--- ACTIVITY ---
Within the data below, how many lines contain "outer"? Reply with the number only.
SUPPLIED DATA: Begin
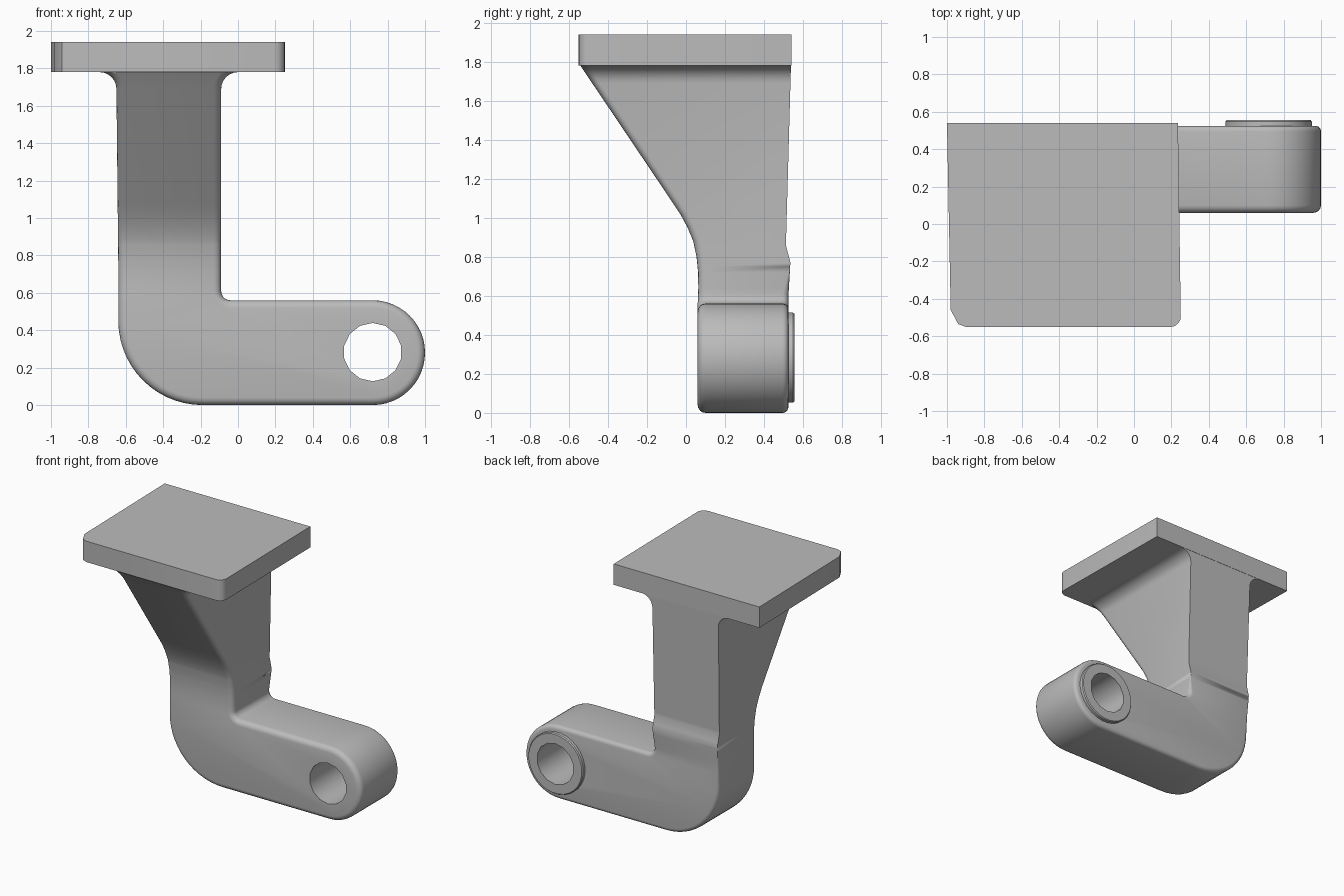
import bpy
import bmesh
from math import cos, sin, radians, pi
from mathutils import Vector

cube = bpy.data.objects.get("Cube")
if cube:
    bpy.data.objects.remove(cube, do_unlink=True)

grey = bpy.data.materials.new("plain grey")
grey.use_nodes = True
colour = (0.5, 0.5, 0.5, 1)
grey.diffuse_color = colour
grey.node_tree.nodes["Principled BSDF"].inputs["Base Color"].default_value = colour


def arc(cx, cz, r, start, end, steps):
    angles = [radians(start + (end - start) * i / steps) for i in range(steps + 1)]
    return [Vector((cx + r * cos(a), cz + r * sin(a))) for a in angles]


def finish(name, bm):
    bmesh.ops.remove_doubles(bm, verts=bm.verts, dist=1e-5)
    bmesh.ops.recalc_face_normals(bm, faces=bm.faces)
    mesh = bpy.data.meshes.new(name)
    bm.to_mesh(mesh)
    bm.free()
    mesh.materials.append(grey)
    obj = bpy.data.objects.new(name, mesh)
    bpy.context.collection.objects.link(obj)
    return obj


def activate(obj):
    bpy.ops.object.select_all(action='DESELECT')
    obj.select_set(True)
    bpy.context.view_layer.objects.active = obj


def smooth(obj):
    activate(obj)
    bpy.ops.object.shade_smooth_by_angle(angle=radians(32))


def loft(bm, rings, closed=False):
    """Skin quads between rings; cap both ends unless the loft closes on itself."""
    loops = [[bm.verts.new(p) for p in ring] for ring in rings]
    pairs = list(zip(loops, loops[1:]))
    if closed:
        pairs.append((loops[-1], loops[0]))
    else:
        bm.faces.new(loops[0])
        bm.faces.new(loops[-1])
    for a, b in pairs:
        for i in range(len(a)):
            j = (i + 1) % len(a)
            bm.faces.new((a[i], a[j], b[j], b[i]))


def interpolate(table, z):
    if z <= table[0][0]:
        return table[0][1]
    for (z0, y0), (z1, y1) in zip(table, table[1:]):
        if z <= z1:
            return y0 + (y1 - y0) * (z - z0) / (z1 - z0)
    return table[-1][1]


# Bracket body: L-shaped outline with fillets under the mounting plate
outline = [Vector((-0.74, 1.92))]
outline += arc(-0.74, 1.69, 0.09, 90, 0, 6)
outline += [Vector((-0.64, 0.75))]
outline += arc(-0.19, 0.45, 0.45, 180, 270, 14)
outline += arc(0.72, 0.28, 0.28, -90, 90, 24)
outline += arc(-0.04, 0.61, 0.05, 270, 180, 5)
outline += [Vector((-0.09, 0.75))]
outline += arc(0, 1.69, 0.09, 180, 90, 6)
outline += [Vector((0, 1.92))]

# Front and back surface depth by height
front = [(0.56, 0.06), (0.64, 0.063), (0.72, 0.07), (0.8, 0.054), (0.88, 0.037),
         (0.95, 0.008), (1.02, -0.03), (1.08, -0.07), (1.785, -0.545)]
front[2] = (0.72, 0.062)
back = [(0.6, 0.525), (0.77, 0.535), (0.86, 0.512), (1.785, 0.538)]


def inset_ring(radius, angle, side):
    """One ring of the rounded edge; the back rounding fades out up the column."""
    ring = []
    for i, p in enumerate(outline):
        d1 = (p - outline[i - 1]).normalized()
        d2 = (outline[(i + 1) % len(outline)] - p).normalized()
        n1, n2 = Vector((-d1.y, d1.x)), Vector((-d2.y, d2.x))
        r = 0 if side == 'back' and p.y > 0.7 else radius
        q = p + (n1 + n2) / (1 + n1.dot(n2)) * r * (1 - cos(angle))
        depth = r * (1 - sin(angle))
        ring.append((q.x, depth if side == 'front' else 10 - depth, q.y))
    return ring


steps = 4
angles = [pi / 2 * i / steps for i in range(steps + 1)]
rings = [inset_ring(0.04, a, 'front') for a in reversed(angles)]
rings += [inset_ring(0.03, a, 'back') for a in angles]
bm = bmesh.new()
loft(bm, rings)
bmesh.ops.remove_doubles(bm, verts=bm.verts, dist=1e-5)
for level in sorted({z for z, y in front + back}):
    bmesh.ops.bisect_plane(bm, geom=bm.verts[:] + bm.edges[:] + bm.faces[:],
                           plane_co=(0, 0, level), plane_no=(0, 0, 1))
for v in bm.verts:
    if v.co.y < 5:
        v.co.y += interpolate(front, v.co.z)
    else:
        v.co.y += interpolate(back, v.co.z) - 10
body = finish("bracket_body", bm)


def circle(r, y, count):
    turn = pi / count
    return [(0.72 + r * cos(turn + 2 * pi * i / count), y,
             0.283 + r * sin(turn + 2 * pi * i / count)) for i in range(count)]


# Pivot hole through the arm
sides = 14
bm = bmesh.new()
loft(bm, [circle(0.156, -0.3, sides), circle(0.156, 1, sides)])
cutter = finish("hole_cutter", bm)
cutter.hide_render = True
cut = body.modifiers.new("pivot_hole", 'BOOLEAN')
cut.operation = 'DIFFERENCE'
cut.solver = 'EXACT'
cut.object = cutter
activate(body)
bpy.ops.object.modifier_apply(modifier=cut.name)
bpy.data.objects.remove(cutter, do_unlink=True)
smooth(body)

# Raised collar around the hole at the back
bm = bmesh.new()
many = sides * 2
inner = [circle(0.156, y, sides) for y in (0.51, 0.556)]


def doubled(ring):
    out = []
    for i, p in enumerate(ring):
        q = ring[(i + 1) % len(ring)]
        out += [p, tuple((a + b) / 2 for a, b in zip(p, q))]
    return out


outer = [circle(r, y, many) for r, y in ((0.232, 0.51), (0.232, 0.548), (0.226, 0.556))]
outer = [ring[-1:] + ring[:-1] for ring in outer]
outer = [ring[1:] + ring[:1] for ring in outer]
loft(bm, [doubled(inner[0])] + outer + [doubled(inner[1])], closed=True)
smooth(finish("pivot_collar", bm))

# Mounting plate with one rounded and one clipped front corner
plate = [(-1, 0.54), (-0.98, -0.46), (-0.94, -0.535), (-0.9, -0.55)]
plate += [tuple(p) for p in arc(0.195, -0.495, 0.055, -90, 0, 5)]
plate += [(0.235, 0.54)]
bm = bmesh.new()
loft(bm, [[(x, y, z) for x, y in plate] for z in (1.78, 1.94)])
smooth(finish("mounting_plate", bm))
SUPPLIED DATA: End
SUPPLIED DATA: Begin
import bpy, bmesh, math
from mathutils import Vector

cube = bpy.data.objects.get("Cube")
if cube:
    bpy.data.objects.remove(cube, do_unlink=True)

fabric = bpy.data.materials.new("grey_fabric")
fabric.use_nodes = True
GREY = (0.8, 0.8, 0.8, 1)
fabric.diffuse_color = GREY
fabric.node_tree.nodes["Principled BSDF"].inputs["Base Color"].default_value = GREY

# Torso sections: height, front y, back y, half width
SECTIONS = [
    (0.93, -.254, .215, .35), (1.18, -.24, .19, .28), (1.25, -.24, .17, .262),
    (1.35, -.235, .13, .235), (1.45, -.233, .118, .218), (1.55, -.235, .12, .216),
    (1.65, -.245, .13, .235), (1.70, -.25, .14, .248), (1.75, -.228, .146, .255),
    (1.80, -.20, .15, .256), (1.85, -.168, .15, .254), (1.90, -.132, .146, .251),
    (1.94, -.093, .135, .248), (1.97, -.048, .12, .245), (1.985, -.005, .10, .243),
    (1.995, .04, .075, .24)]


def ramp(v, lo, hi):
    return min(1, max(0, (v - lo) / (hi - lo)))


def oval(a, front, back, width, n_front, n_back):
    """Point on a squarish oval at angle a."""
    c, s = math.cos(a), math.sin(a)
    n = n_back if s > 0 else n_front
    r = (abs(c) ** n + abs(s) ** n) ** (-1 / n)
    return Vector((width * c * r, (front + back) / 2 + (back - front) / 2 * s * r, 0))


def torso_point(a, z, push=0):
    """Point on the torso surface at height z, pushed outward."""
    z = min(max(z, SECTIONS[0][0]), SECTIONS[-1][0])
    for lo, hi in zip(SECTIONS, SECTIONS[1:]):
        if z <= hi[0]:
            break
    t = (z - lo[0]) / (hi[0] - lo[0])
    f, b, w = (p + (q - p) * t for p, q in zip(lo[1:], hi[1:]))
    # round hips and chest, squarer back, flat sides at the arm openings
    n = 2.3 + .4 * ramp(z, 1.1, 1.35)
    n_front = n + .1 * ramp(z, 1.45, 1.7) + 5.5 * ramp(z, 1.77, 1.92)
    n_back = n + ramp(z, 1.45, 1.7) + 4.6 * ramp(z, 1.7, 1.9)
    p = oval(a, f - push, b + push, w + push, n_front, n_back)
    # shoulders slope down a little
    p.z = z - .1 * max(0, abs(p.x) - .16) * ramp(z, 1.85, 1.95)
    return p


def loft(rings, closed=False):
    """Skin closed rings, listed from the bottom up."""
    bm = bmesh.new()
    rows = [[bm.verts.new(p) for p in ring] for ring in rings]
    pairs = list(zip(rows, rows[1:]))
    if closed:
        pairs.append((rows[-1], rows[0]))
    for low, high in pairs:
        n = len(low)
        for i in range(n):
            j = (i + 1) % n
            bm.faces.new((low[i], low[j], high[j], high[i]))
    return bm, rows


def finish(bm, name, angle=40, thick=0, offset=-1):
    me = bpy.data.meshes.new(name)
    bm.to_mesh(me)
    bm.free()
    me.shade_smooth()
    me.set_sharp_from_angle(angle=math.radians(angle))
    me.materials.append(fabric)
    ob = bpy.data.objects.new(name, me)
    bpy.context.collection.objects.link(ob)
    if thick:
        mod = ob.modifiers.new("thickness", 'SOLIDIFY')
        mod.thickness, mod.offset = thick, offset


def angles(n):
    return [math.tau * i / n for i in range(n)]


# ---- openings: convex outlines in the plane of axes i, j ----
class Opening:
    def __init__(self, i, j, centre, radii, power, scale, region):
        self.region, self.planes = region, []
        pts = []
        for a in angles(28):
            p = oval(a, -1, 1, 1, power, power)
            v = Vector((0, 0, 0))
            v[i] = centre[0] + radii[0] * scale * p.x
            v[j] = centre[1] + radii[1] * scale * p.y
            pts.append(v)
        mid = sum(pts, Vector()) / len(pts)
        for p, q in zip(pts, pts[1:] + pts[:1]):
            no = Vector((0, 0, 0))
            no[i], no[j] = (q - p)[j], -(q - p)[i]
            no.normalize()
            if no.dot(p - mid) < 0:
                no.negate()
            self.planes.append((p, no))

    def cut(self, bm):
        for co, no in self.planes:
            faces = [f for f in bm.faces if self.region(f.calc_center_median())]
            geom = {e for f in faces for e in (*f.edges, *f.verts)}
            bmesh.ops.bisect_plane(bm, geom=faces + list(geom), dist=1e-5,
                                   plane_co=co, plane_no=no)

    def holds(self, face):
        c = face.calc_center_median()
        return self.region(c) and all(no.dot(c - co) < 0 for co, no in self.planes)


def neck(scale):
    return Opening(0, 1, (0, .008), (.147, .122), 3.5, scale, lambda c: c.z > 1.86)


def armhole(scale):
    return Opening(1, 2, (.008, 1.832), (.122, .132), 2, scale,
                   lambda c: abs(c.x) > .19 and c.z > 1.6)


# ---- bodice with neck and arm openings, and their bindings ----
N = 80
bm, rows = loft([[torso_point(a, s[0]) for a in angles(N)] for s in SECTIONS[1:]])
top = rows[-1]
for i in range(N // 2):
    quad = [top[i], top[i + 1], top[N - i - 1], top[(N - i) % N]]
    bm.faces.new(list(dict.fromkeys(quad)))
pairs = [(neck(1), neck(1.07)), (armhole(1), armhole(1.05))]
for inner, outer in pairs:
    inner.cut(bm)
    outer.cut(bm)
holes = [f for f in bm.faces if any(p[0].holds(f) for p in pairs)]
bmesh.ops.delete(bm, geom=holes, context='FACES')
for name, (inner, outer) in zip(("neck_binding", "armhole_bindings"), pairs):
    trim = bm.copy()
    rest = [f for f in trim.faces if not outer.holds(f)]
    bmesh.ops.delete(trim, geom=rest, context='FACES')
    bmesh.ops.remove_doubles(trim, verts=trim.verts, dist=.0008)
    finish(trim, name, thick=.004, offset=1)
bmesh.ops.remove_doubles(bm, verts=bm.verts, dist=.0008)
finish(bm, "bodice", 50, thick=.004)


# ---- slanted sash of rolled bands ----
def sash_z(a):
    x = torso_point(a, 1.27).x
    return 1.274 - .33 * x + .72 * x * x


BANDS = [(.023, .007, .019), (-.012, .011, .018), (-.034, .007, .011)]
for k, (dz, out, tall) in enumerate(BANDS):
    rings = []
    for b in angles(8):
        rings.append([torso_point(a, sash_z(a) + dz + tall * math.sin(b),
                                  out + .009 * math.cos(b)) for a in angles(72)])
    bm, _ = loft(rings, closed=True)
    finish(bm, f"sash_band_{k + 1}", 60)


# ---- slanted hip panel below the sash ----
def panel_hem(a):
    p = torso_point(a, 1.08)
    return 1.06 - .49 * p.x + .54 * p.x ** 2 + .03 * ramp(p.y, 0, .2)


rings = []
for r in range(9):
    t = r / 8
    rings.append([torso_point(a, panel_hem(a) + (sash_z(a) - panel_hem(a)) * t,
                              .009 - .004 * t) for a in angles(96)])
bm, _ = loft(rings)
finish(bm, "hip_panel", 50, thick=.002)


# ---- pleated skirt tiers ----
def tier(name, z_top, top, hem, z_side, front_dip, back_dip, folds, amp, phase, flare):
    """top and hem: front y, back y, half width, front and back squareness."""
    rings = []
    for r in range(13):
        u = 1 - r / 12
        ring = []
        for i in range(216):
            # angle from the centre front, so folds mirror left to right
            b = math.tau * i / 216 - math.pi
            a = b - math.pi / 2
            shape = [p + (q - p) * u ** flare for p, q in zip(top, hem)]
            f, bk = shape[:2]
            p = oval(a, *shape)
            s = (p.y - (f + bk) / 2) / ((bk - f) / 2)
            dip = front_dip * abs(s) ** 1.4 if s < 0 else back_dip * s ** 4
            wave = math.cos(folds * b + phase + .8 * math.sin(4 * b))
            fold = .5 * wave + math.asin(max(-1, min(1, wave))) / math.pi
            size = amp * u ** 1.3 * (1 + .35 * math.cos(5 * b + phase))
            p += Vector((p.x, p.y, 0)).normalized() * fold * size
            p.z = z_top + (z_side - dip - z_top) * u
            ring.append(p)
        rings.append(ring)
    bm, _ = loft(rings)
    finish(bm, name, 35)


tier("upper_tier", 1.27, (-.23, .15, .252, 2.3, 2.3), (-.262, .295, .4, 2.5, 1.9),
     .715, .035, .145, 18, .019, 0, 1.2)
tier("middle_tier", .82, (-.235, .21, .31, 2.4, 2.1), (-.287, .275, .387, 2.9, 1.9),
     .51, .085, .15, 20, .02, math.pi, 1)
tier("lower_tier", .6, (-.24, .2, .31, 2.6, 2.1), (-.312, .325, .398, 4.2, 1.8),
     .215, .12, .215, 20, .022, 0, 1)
SUPPLIED DATA: End
--- SOLUTION FOR THIS EXERCISE ---
8